Organizations and leaders. Organizations like white supremacist clubs and their leaders make deliberate attempts to persuade outsiders to join their beliefs. Leaders make concerted and intelligent attempts to craft messages that will appeal to potential followers, deliberately cultivating the themes of hate and racism that they advocate. Young people are recruited at the street level into groups and clubs that convey hateful symbols and rhetoric. Political entrepreneurs take advantage of the persuasive power of mobilization efforts based on divisiveness and intolerance. In Brass’s account of Hindu-Muslim conflict, that role is played by RSS, BJP, and many local organizations motivated by this ideology.
Music, comics, and video games. Anti-hate organizations like the Southern Poverty Law Center have documented the role played by racist and anti-Semitic or anti-Muslim themes in popular music and other forms of entertainment (link). These creations help to create a sense of shared identity among members as they enjoy the music or immerse themselves in the comics and games. Blee and Creasap emphasize the importance of the use of popular culture forms in mobilization strategies of the extreme right in “Conservative and right-wing movements”; link.
There is a substantial degree of orchestration in most of these mechanisms — deliberate efforts by organizations and political entrepreneurs to incite and channel the emotions of fear, hostility, and hate among their followers and potential followers. Strategies of recruitment for extremist and hate-based parties deliberately cultivate the mindset of hate among young people and disaffected older people (link). And the motivations seem to be a mix of ideological commitment to a worldview of hate and more prosaic self-interest — power, income, resources, publicity, and influence.
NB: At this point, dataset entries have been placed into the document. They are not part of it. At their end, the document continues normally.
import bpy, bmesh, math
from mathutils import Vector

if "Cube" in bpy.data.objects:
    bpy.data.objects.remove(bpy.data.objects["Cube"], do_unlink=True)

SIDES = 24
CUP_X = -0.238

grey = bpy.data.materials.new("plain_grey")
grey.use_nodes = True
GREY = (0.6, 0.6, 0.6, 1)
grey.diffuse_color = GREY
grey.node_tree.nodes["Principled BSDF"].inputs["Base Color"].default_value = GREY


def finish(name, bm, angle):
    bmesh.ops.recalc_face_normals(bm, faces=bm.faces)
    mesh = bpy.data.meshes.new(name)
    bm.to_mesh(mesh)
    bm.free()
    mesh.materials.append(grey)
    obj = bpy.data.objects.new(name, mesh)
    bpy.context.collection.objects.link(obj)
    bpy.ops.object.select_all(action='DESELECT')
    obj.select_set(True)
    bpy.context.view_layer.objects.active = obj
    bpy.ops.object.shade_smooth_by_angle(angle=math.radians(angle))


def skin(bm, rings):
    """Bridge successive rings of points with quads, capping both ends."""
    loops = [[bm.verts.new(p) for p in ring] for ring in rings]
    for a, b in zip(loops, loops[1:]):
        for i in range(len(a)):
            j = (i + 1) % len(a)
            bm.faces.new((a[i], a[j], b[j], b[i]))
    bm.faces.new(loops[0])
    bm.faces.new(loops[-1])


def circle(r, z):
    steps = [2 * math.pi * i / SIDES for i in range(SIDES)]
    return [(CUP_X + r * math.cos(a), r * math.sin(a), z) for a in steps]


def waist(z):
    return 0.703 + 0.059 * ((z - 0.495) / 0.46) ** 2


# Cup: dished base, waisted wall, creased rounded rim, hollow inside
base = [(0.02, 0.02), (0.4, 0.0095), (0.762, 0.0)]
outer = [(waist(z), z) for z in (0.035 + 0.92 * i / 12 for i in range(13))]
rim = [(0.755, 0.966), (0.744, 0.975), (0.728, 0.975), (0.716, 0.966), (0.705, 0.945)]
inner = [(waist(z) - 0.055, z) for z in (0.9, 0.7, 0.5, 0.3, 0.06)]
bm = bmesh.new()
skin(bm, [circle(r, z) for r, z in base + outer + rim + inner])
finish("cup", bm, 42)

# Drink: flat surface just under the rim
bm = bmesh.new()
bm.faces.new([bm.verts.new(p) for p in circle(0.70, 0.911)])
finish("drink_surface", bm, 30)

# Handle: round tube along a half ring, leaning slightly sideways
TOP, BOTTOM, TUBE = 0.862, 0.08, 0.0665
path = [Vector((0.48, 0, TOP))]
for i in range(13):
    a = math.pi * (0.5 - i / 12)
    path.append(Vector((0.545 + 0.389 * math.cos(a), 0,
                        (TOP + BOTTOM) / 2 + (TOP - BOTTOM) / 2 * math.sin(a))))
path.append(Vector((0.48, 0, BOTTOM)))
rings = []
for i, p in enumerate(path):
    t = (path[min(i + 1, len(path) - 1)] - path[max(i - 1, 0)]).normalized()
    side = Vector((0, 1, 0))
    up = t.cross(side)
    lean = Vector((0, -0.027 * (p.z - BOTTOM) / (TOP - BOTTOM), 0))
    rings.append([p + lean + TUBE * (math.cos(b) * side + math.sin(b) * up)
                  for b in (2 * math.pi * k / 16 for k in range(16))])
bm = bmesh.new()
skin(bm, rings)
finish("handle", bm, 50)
Here is a nice graphic from Arcand and Chakraborty, “What Explains Ethnic Violence? Evidence from Hindu-Muslim Riots in India”; link. Gujarat, Maharashtra, and Uttar Pradesh show the largest concentration of riots over the period 1960-1995. There appears to be no correlation by time in the occurrence of riots in the three states.
And here is a 1996 report on the incidence of religious violence in India by Human Rights Watch; link.